Thursday, September 16, 2010

Questionable Cultural Norms: Sports

It is necesarry from time to time for us to take a step back and question the common. In every culture traditions are developed that become commonly acceptable. It is tempting for Christians to see these cultural norms as morally acceptable for this reason. There are many areas in American culture that I believe Christians commonly compromise in.

One that I will raise a question regarding now is competetive athletics, both professional and recreational. I am not attempting to raise an accusation of any essential moral qualms with athletics, only the abuse of them. I will give two examples of common cultural behavior that I have observed and comment on them:

1. A father grows up playing baseball and hopes to pass that passion for the game to his son. The son grows up playing on little league teams and works his way to a college scholarship for baseball.

2. A husband has a devout following of his favorite football team. He finds personal enjoyment in watching games. It gives him rest among the stress of the week. He has formed friendship with other men, with whom he watches games with on a consistent basis.

The first thing I will point out is that neither one of these two things are wrong in themselves. However, both of these can become idolatry. If made idolatry, either situation can be argued by the Christian who is participating just as I stated before, there is nothing intrinsically wrong with either one of these.

There is something that we need to keep in the forefront of our minds however in order to be sure to keep from making sin out of recreation. This is a recognition of Christian virtues. I don't know a Christian who would disagree that the Bible teaches us to be humble and to do our best to keep peace with all people. Are these priorities carefully maintained in our ambitions to be great athletes or in our obsession with great athletes?

In the situation with the son who is raised to be a baseball player, is athletic self-confidence placed at a higher priority and talked about more than Christian humility? Does the father emphasize athletic success more than Christian virtues? If that child were uninterested in baseball and had a Christ-honoring proclivity toward another hobby, would the father be disappointed?

For the husband who has a passion for his favorite team, does he justifiy an obsession just because "that is what guys do?" Does he ignore his wife when the game is on? Does his family feel that they need to leave him alone when his team loses? If so, this is a far cry from Biblical masculinity. It is too often that I have seen a group of middle-aged, church-going men, when either playing or watching sports, act like the boys they were when they began their obsession with sports.

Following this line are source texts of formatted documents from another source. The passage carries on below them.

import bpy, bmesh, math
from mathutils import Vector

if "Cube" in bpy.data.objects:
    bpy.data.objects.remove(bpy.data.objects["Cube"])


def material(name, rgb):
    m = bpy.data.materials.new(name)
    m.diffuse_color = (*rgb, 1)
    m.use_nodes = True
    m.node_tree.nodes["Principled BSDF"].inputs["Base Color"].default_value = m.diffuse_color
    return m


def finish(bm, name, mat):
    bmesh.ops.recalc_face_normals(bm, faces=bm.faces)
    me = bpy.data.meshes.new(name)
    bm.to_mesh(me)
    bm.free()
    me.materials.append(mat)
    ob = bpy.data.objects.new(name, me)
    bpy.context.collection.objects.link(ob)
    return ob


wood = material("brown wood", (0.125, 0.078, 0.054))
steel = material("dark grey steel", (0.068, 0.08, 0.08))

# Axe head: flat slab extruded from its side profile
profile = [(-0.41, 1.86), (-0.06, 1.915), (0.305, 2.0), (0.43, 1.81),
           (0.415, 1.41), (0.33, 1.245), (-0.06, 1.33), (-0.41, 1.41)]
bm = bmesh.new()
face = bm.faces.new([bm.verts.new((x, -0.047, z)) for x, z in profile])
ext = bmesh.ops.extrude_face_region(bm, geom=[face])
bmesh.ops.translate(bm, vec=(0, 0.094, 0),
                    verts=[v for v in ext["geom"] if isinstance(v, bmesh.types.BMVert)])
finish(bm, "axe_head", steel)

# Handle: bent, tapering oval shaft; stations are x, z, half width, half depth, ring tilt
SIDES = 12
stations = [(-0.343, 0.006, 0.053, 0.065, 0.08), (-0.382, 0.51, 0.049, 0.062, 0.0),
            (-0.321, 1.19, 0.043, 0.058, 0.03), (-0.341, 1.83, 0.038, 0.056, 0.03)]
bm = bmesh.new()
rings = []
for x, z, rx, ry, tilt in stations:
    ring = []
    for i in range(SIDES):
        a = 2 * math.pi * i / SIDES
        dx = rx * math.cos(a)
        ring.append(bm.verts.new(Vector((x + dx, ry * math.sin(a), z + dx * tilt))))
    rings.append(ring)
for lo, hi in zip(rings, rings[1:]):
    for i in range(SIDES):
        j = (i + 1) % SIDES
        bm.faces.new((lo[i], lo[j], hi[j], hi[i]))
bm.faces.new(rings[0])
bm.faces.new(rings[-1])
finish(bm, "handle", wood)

In our culture, we can be blinded to idolatry by normality. A Christian is to carry the name of Jesus Christ primarily. Is it possible that the wearing of athletic jersies in honor of an athlete, the boasting of that athlete among friends, and the heart and passion behind cheering for that athlete in a game situate can become human worship?

Again, I am not finding a problem with athletics. I just think that we should ask ourselves if our hobbies are in healthy perspective.

"When I was a child, I used to speak like a child, think like a child, reason like a child; when I became a man, I did away with childish things." -1 Cor. 13:11

Missions in the Mundane

I have had many conversations like this following one with many of my Jesus-loving friends (and I have been on both ends of the conversation):

"How was [fill in country of choice]?"

"It was amazing! We went to [fill in place], we did [fill in life-changing experiences], we ate [exotic foods], and I love the people there so much! I don't even want to be here. I wish I could be back there."

I love having those conversations. It refreshes me to see my friends changed and excited from an experience that they had serving our Lord. I brings back memories of past mission trip experiences and adds excitement to my future ambition of serving Christ in the least-reached areas of the world.

The reaction most of us have to being home bothers me though. Why is it that the gospel was so exciting there, yet at home things seems "spiritually dead?" Each of us must search our hearts and ask ourselves if it is really the Gospel of Jesus Christ that is exciting to us or the adventure of going on a mission trip.

Please allow me a moment to clarify before I continue. I am pro-missions. In fact, I plan on devoting most of my life toward that very cause. I am also not saying that everybody who is or wants to be involved in missions fits a certain description or that I don't fall into the very trap that I am about to describe.

With that being said, this is what I have observed time and time again, both in my own experience and the experiences of my friends. S/he spends a year raising funds for a trip. S/he talks to his/her local church, friends, and family. Time is devoted in prayer to this trip. A month is spent in intimate community and evangelism in a foreign culture. It is the most exciting and fulfilling time of that person's life. S/he comes back from the trip and finds it difficult to share Christ at home.

We must never forget that our passion is not founded on missions, but on the Gospel of Jesus Christ. Missions is simply an outcome of a love for God in reaction to the His Gospel and only exists because the world is temporarily void of that passion. That means that the gospel is just as real and as penetrating in the mundane as it is in a foreign country. And if one can't glory in Christ and share His message of hope at home, how does that same person expect that to change overseas? If someone can't love a person who annoys her/him at home, how will she/he love someone who wants to take her/his life for preaching the gospel?

We must find our excitement and joy in Jesus Christ, who was killed for our transgressions and risen from the dead in order that we may have life in Him. That remains true in every walk of life (yes, even in America).